• _TASK STATEMENT_
What is needed here is every line of the records that includes "plate".

(Stored data entries)
────────────────────────────────────────
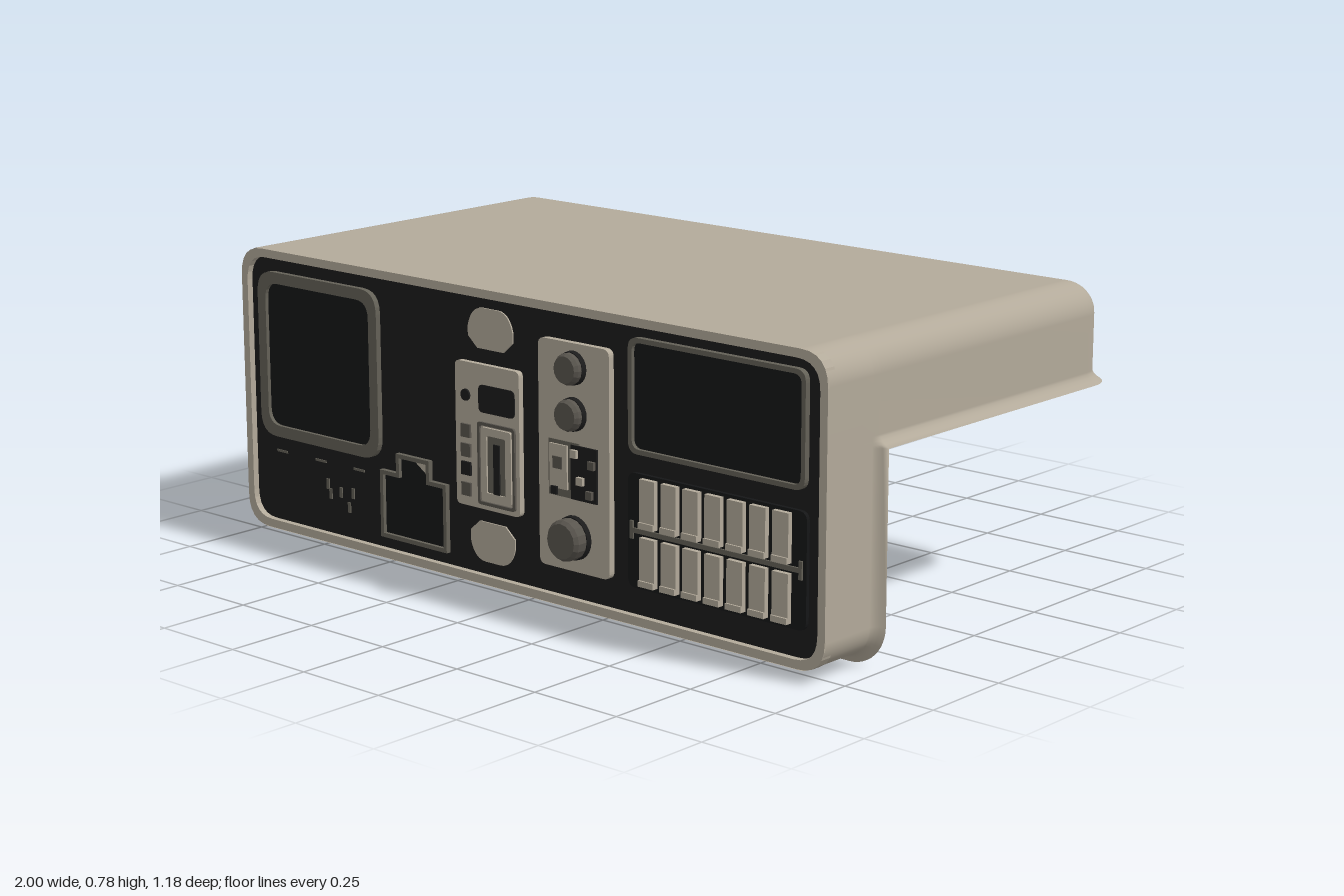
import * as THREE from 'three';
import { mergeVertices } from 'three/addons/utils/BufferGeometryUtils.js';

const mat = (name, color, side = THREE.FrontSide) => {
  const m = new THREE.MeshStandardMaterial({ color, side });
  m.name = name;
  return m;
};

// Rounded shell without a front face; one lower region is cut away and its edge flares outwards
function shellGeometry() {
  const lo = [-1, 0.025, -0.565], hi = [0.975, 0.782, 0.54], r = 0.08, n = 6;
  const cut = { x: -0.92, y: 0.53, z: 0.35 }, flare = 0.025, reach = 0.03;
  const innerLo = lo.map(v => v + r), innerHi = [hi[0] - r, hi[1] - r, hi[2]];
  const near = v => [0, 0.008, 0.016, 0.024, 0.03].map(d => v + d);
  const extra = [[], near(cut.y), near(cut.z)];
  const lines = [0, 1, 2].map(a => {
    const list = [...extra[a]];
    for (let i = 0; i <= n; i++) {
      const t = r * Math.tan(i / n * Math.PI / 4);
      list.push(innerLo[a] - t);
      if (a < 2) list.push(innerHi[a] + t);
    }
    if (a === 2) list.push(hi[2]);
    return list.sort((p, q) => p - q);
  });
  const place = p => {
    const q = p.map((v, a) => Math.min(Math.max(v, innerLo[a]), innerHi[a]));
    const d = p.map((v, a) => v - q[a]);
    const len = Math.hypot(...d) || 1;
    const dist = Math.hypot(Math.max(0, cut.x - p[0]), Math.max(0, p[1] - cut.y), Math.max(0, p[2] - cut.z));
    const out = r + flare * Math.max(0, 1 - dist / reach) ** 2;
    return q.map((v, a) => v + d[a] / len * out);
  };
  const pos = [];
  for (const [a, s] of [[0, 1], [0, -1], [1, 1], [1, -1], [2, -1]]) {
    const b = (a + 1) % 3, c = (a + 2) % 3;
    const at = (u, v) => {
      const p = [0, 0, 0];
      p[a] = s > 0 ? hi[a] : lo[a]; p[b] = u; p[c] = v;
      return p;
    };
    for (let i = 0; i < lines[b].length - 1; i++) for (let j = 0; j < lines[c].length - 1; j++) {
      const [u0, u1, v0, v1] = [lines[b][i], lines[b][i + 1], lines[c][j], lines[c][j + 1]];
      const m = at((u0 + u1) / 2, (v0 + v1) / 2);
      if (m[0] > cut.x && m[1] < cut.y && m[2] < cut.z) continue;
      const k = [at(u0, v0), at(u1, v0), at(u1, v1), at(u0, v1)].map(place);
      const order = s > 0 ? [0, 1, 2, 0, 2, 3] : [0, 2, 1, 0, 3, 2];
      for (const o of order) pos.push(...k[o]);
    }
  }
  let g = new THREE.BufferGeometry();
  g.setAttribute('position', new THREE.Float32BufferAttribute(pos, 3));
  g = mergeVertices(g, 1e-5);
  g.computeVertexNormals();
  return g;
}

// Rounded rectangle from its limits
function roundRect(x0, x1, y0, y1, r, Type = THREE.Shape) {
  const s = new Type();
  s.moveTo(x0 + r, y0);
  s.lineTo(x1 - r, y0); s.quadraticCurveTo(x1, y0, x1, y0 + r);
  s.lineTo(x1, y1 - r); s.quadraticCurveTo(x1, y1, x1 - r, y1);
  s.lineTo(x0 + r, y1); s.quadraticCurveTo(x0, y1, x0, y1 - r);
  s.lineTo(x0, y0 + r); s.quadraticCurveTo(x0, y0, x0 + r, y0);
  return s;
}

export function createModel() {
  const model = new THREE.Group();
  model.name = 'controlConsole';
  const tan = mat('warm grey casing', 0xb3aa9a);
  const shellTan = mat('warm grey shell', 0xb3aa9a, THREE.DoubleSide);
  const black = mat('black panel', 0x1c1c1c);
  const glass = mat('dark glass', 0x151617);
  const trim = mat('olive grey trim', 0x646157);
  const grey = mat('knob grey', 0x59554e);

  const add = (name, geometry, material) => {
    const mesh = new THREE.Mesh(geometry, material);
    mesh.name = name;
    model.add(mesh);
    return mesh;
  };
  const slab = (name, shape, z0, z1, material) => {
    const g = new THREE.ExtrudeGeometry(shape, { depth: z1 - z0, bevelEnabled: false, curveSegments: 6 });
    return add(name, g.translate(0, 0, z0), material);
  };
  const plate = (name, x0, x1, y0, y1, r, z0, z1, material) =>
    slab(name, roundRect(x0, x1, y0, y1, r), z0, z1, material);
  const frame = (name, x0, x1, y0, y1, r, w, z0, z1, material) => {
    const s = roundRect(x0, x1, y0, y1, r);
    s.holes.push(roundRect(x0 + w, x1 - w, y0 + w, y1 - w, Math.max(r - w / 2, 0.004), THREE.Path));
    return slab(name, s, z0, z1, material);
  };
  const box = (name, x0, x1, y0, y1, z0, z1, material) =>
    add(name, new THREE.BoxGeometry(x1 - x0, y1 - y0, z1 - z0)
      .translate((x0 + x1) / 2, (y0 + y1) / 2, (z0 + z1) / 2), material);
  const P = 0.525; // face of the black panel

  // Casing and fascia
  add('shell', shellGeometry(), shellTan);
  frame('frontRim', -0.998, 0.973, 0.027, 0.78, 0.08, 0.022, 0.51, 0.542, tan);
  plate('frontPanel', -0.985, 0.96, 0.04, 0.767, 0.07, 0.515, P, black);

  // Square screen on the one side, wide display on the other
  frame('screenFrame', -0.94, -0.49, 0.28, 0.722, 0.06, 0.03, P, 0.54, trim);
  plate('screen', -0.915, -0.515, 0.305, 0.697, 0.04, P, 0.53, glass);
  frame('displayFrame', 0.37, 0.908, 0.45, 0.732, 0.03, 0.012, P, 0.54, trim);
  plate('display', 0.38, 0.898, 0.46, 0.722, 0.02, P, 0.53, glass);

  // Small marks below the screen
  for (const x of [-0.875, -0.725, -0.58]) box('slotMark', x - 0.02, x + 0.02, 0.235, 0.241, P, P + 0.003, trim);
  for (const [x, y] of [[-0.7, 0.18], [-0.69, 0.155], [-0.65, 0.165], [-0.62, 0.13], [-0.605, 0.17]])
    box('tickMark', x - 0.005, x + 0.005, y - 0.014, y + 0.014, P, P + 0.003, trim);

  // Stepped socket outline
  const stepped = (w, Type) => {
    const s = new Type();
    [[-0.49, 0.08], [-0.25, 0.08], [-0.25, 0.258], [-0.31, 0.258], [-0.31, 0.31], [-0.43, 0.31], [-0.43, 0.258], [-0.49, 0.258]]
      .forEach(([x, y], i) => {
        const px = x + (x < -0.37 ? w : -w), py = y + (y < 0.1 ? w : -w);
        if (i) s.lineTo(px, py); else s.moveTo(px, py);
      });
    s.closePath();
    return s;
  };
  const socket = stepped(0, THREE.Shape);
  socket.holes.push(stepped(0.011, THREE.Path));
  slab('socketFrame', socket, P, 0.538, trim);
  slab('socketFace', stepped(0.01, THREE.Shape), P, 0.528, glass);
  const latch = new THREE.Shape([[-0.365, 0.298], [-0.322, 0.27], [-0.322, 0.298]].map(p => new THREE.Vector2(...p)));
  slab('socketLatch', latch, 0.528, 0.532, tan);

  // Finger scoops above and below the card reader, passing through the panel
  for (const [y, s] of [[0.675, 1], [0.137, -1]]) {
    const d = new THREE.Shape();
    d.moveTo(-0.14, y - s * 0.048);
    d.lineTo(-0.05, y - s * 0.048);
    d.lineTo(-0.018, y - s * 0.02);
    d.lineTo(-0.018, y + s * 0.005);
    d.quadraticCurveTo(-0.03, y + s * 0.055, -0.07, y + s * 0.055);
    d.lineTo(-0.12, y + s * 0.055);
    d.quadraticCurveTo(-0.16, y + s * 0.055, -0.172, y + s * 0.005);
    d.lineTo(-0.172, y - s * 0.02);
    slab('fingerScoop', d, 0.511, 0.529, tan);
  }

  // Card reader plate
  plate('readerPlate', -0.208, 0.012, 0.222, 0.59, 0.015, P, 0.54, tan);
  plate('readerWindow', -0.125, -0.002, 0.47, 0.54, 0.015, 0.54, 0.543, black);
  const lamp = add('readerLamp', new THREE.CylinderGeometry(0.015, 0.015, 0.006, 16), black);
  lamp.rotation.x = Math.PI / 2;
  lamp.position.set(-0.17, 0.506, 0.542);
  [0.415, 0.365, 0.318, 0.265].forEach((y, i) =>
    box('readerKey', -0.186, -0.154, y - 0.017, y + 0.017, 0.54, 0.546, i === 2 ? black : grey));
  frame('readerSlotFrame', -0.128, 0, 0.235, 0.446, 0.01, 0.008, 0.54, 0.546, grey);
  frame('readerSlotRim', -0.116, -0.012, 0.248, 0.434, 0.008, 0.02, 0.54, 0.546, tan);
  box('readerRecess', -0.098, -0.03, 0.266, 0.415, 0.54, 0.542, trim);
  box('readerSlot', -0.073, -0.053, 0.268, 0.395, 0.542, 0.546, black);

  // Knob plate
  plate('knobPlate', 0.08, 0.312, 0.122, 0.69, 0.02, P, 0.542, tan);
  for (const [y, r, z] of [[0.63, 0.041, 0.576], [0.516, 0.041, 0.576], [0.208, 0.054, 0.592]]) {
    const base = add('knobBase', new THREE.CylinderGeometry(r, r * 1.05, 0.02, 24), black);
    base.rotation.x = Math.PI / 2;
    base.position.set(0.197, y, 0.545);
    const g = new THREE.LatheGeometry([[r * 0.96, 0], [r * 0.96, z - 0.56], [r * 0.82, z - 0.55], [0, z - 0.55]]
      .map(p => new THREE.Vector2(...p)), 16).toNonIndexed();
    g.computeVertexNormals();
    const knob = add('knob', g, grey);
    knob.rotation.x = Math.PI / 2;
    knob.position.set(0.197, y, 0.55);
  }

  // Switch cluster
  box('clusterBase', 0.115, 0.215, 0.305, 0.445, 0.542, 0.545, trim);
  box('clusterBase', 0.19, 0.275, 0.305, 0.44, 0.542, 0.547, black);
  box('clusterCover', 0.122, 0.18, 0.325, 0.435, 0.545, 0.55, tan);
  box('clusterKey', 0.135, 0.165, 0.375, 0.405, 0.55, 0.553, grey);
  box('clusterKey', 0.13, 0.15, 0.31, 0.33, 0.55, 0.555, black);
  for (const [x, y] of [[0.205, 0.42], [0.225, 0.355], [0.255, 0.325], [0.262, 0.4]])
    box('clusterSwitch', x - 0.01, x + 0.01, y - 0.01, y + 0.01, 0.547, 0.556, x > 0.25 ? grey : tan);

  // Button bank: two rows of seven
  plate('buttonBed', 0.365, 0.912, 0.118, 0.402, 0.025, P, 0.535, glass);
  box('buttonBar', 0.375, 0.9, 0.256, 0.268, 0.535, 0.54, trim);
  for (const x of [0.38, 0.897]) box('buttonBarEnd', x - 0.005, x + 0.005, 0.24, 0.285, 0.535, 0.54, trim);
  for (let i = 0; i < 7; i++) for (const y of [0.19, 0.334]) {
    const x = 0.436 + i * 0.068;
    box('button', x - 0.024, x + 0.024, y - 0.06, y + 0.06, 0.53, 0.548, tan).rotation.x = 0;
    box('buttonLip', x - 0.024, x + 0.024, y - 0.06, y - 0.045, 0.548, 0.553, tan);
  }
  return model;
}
────────────────────────────────────────
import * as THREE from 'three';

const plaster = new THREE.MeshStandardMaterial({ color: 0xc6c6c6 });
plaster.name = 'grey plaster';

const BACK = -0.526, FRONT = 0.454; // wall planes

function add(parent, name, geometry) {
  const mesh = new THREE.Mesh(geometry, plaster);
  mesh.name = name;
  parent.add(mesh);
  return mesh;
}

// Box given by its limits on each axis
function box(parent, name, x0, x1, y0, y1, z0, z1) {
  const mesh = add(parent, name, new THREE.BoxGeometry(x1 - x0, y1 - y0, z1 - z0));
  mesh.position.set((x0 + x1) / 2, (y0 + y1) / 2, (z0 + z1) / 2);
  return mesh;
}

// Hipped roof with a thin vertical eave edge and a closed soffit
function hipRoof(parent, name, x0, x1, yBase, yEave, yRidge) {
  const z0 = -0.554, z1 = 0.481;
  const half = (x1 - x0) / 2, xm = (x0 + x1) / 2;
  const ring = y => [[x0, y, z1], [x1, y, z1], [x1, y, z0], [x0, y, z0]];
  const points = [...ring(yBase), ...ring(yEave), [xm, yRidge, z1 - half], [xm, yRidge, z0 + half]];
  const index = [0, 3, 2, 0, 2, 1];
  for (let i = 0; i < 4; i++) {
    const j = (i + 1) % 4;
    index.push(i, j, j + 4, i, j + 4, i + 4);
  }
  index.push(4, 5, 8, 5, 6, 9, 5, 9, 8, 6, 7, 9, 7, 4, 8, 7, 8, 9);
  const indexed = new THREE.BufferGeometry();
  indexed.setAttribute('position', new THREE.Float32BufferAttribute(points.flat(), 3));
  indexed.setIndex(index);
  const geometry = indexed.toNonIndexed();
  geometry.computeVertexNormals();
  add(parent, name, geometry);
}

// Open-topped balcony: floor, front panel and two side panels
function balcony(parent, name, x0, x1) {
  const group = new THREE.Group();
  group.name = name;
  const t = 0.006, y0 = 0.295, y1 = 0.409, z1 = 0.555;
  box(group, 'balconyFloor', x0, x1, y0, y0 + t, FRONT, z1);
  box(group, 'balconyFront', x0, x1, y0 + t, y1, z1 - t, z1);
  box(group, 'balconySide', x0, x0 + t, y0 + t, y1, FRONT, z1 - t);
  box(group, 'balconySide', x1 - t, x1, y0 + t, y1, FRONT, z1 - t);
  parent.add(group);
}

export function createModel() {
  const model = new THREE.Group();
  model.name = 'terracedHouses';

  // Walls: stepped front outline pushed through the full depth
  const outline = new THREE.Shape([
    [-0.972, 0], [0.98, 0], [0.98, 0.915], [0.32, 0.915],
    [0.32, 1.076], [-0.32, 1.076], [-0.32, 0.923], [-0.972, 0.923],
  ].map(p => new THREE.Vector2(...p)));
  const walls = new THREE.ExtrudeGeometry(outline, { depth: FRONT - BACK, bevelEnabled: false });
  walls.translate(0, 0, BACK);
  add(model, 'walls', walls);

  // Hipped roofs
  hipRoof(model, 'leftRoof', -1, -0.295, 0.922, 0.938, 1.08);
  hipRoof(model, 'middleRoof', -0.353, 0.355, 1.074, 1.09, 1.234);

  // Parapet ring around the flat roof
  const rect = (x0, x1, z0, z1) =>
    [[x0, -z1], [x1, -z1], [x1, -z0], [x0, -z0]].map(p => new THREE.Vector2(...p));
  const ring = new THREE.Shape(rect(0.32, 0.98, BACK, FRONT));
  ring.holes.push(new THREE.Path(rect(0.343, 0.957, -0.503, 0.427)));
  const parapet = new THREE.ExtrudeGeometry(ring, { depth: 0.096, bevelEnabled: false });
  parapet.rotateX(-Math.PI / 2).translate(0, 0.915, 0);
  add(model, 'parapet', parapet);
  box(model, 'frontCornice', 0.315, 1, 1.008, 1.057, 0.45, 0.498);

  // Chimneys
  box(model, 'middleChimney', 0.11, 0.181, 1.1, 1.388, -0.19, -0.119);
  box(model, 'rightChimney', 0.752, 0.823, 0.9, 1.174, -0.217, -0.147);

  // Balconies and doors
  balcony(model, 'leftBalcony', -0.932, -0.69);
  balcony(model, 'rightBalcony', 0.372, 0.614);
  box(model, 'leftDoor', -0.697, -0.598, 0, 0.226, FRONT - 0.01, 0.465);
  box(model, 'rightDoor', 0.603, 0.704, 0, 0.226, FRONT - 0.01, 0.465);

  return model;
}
────────────────────────────────────────
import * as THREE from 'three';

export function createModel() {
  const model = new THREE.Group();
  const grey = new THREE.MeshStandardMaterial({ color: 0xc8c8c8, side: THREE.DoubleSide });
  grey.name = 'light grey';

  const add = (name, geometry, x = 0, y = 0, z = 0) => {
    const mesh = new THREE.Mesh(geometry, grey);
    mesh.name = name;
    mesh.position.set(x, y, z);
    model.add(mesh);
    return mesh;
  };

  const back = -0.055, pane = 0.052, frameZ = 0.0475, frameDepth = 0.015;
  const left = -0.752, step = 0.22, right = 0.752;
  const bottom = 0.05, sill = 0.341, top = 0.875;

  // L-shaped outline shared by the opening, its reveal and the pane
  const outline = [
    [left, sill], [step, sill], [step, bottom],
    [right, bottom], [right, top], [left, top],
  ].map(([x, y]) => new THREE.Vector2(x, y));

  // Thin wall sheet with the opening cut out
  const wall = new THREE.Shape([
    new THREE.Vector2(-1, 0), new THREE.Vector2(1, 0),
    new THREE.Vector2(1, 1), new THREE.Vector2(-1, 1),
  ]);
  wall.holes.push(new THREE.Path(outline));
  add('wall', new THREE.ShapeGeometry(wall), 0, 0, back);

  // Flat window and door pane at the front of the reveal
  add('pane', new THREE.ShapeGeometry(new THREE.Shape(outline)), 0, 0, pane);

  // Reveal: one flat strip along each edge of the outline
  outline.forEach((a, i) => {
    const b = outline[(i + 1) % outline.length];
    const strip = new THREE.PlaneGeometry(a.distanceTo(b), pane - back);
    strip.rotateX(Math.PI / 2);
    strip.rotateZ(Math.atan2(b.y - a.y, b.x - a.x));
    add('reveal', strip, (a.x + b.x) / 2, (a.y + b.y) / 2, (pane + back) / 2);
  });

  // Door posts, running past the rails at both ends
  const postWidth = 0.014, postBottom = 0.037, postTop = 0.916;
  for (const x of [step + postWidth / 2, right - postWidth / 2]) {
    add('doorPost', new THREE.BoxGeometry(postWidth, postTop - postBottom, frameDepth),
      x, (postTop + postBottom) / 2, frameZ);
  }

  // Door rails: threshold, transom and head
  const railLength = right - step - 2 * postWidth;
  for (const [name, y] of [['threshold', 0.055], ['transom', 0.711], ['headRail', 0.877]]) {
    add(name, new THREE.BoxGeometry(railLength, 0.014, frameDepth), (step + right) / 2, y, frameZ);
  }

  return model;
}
────────────────────────────────────────
• _ANSWER SECTION_
  const plate = (name, x0, x1, y0, y1, r, z0, z1, material) =>
  plate('frontPanel', -0.985, 0.96, 0.04, 0.767, 0.07, 0.515, P, black);
  plate('screen', -0.915, -0.515, 0.305, 0.697, 0.04, P, 0.53, glass);
  plate('display', 0.38, 0.898, 0.46, 0.722, 0.02, P, 0.53, glass);
  // Card reader plate
  plate('readerPlate', -0.208, 0.012, 0.222, 0.59, 0.015, P, 0.54, tan);
  plate('readerWindow', -0.125, -0.002, 0.47, 0.54, 0.015, 0.54, 0.543, black);
  // Knob plate
  plate('knobPlate', 0.08, 0.312, 0.122, 0.69, 0.02, P, 0.542, tan);
  plate('buttonBed', 0.365, 0.912, 0.118, 0.402, 0.025, P, 0.535, glass);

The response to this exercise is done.